Slashing benefits in Northern Ireland risks returning to the failed policies of Margaret Thatcher, the social development minister has said.
Coalition reforms would leave those most in need of welfare out in the cold, Alex Attwood added.
Work and Pensions Secretary Iain Duncan Smith insisted nobody would suffer reduced benefits because of the introduction of a universal credit replacing several payments including Job Seekers' Allowance. But Mr Attwood disagreed, saying: "They have been slashing benefits and that has been presented as reform. That is not reform, that is going back to the failed politics of the past and the policies of Thatcher."
Tough new welfare rules will strip unemployed claimants of their benefits for up to three years if they refuse the opportunity to work.

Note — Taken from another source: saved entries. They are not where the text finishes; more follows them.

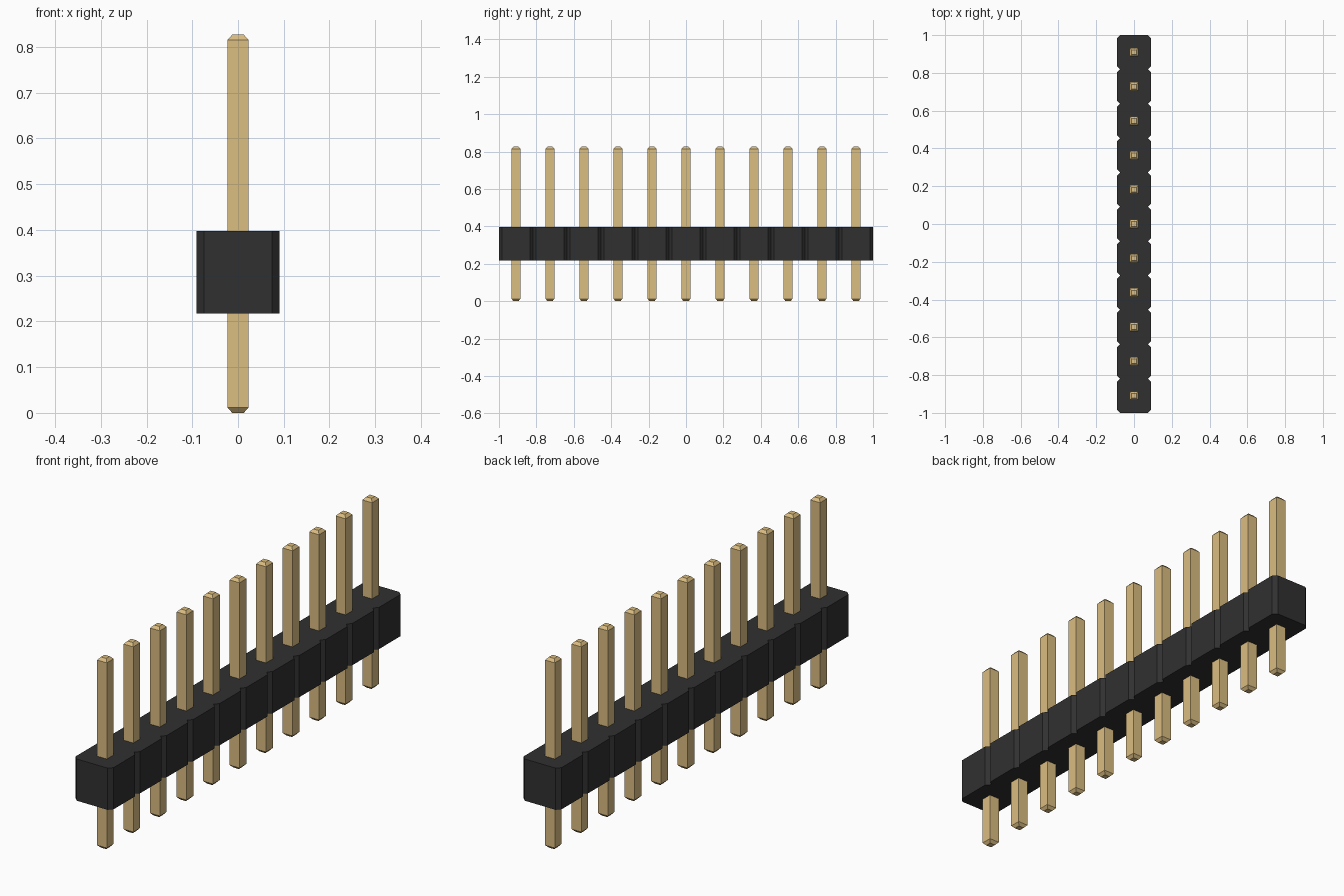
import bpy
import bmesh

if "Cube" in bpy.data.objects:
    bpy.data.objects.remove(bpy.data.objects["Cube"])

COUNT = 11
PITCH = 2 / COUNT
HALF = PITCH / 2
CHAMFER = 0.017
BODY_Z = (0.217, 0.398)
PIN_HALF, TIP_HALF = 0.0235, 0.0125
PIN_TOP, TIP_HEIGHT = 0.827, 0.012


def make_material(name, colour):
    mat = bpy.data.materials.new(name)
    mat.use_nodes = True
    mat.diffuse_color = colour
    mat.node_tree.nodes["Principled BSDF"].inputs["Base Color"].default_value = colour
    return mat


def make_object(name, bm, mat):
    bmesh.ops.recalc_face_normals(bm, faces=bm.faces)
    mesh = bpy.data.meshes.new(name)
    bm.to_mesh(mesh)
    bm.free()
    mesh.materials.append(mat)
    obj = bpy.data.objects.new(name, mesh)
    bpy.context.collection.objects.link(obj)
    return obj


def loft(rings):
    """Join equal-length rings of points into a capped solid."""
    bm = bmesh.new()
    loops = [[bm.verts.new(p) for p in ring] for ring in rings]
    for low, high in zip(loops, loops[1:]):
        for i in range(len(low)):
            j = (i + 1) % len(low)
            bm.faces.new((low[i], low[j], high[j], high[i]))
    bm.faces.new(loops[0][::-1])
    bm.faces.new(loops[-1])
    return bm


black = make_material("black plastic", (0.03, 0.03, 0.03, 1))
gold = make_material("gold metal", (0.71, 0.51, 0.22, 1))

# Housing: a strip of chamfered cells with V notches between them
centres = [(i - (COUNT - 1) / 2) * PITCH for i in range(COUNT)]
side = []
for y in centres:
    if not side:
        side.append((HALF - CHAMFER, y - HALF))
    side += [(HALF, y - HALF + CHAMFER), (HALF, y + HALF - CHAMFER),
             (HALF - CHAMFER, y + HALF)]
outline = side + [(-x, y) for x, y in reversed(side)]
make_object("housing", loft([[(x, y, z) for x, y in outline] for z in BODY_Z]), black)

# Pins: square posts with tapered tips at both ends
def square(half, z):
    return [(sx * half, sy * half, z) for sx, sy in ((-1, -1), (1, -1), (1, 1), (-1, 1))]


first = make_object("pin_1", loft([
    square(TIP_HALF, 0), square(PIN_HALF, TIP_HEIGHT),
    square(PIN_HALF, PIN_TOP - TIP_HEIGHT), square(TIP_HALF, PIN_TOP)]), gold)
first.location.y = centres[0]
for i, y in enumerate(centres[1:], 2):
    pin = bpy.data.objects.new(f"pin_{i}", first.data)
    pin.location.y = y
    bpy.context.collection.objects.link(pin)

Unemployed people who turn down offers of work, refuse to apply for appropriate jobs or fail to turn up for mandatory community work will lose their £65-a-week Job Seekers' Allowance (JSA), said Prime Minister David Cameron.
The measure, included in the Welfare Reform White Paper being published today by the Work and Pensions Secretary, is intended to be in place before 2013 in an effort to cut the bill for JSA, which is claimed by 1.5 million people.
The allowance will be removed for three months on a first offence, six months the second time and three years on the third breach of the new rules. JobCentre advisers are expected to have the power to strip errant jobseekers of JSA and there will be no right of appeal, officials said. Mr Cameron said the changes would create "clear responsibilities and clear incentives for those on benefit to take steps towards getting back to work wherever it's feasible for them to do so".
Job advisers already have the power to remove JSA for up to 26 weeks from people who fail to take up offers of employment, but the sanction is very rarely applied. Government sources said it would be the presumption that the benefit would be forfeited in cases of breach in all but exceptional cases, where compelling reasons were provided for failing to take up work.
Those losing income from JSA will be able to apply for a hardship allowance, worth 60% to 70% of the benefit (around £39 to £44 a week), but this is not expected to be available in many cases. The universal credit also aims to increase the amount of earnings people can have without losing benefits and create an incentive for people to start working again.
Mr Attwood said he wanted to protect the principle of parity whereby benefits were paid directly from Great Britain, which meant he would be under pressure to introduce identical reforms, but the SDLP MLA argued Northern Ireland's shortage of jobs and emergence from conflict meant it should be treated as a special case. Last year, £4.2 billion was claimed in benefit from Westminster.